Colombia’s National Army commander personally put an investigated general in charge of an alleged witch hunt against commanders who leaked corruption scandals or human rights concerns to the press, according to weekly Semana.
The magazine based its claim on documents of the Inspector General’s Office, which is investigating several top army officials, including the former second in command of army chief General Nicasio Martinez, on corruption charges.
According to one of the documents, 2nd Division commander Brigadier General Mauricio Moreno admitted that Martinez ordered him to call in then-commander of Counterintelligence Support Command, General Eduardo Quiros, to hold a meeting that was part of the alleged witch hunt.
The former counterintelligence commander has been charged with corruption because during this meeting he was recorded offering money for information that would identify the commanders who talked to the New York Times about Martinez’ controversial army order to double all units’ combat kills and captures.
The office also heard the testimony of Brigadier General Mauricio Moreno who assured that, in order to be able to hold a meeting of the commanders of brigades and divisions, he was instructed by the Commander of the Army to require the support of General Quiros.
Inspector General’s Office
Moreno’s testimony confirmed the reported claim of a sergeant who said at the May 22 meeting in Bucaramanga that he would be conducting interviews and lie detector tests at the order of Martinez.
This is by order of the commander of the Army, General Martinez, because of everything that has happened in these days and to know who are behind all this.
Anonymous army sergeant via Semana
This meeting and interviews took place four days after the New York Times reported about commanders’ concerns that the army chief’s orders could lead to the killing of civilians in order to meet Martinez’ quantitative military objectives.
The revealed Inspector General documents further complicate the National Army commander’s position just days after retired military commanders hinted he ought to step down or be removed.
Without mentioning Martinez, the former commanders said that commanders who incite their subordinates “to take part in acts of indiscipline or outside the law” “should not be wearing the national uniform and may not remain in the institution.”

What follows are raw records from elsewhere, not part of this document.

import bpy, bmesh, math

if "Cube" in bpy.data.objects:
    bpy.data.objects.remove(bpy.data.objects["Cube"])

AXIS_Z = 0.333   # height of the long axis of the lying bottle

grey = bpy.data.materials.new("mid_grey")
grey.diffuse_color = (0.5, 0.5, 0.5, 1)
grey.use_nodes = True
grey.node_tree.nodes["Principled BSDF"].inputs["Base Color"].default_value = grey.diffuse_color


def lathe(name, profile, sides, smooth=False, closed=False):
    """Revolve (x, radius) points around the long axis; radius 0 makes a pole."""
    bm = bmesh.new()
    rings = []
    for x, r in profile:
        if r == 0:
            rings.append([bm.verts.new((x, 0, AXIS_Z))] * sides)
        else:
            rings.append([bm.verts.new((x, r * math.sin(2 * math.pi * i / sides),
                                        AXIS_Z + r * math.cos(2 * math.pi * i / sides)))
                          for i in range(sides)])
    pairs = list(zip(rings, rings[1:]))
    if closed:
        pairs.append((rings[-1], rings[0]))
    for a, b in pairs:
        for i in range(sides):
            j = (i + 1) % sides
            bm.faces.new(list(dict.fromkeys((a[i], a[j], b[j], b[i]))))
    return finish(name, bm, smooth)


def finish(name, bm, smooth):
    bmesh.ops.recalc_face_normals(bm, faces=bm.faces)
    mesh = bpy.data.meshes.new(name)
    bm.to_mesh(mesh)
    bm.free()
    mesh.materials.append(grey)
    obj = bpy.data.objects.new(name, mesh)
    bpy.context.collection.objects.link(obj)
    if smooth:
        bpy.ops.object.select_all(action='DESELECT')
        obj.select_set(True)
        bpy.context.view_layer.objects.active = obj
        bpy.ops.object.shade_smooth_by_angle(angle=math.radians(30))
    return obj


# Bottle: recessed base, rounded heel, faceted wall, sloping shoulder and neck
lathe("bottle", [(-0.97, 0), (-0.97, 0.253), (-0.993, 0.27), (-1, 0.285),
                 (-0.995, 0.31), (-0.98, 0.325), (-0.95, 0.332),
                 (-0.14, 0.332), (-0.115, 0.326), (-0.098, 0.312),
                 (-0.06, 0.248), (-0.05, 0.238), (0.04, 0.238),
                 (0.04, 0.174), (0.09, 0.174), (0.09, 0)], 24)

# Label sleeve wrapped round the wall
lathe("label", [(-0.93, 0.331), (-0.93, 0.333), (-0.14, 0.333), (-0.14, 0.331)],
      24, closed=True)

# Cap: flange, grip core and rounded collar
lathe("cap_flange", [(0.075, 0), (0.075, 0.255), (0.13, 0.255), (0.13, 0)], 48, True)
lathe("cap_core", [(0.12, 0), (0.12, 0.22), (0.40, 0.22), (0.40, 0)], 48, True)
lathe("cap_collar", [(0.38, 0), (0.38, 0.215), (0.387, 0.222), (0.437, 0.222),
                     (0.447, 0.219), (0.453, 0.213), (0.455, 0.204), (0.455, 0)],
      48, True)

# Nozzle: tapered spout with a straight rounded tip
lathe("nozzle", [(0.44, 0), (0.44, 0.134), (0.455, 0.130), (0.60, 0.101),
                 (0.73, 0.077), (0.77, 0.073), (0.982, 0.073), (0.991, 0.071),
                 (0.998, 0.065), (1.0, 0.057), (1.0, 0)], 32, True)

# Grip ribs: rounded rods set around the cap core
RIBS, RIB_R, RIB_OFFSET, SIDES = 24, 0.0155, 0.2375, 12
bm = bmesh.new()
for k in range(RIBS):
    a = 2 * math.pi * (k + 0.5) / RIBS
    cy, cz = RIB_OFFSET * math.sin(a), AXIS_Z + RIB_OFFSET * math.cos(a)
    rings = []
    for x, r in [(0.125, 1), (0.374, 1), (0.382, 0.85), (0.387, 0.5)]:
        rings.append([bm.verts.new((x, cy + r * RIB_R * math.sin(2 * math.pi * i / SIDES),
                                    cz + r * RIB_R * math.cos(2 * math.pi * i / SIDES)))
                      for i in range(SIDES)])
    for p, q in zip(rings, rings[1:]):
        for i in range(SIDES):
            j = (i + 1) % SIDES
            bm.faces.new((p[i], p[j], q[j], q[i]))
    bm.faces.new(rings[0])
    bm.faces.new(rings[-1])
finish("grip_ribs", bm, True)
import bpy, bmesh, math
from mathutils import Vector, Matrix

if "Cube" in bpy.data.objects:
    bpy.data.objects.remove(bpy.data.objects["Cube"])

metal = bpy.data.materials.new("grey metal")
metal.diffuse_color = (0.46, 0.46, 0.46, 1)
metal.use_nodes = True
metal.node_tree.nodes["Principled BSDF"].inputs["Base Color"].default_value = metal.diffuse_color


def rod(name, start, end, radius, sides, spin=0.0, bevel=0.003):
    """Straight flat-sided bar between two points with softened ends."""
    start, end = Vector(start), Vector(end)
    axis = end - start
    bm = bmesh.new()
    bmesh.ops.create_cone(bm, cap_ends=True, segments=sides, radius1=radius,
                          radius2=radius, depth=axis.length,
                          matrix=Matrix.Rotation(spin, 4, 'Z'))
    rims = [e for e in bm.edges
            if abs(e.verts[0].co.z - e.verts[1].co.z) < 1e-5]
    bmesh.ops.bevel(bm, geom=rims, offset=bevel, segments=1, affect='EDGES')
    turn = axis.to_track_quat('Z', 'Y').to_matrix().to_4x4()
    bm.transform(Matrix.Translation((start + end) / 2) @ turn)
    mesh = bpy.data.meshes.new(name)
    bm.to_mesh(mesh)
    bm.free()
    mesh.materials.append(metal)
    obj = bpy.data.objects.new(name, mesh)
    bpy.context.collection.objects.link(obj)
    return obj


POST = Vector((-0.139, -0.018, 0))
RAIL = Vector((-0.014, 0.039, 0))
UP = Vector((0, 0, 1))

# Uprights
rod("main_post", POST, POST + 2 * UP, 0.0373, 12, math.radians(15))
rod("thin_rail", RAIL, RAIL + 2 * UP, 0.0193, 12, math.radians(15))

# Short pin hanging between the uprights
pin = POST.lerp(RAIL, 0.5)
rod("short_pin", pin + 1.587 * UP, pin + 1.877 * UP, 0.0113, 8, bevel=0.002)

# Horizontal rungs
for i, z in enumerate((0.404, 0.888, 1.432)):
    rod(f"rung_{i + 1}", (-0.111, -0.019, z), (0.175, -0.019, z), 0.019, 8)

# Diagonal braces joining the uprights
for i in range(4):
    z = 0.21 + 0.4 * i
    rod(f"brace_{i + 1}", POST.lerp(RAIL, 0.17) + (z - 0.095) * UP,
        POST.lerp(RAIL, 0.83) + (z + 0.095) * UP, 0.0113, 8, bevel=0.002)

At a press conference, the battered Martinez responded that “we will be forceful in combating corruption,” but did not indicate he was considering to step down despite the mounting evidence against him of corruption and cover-up attempts.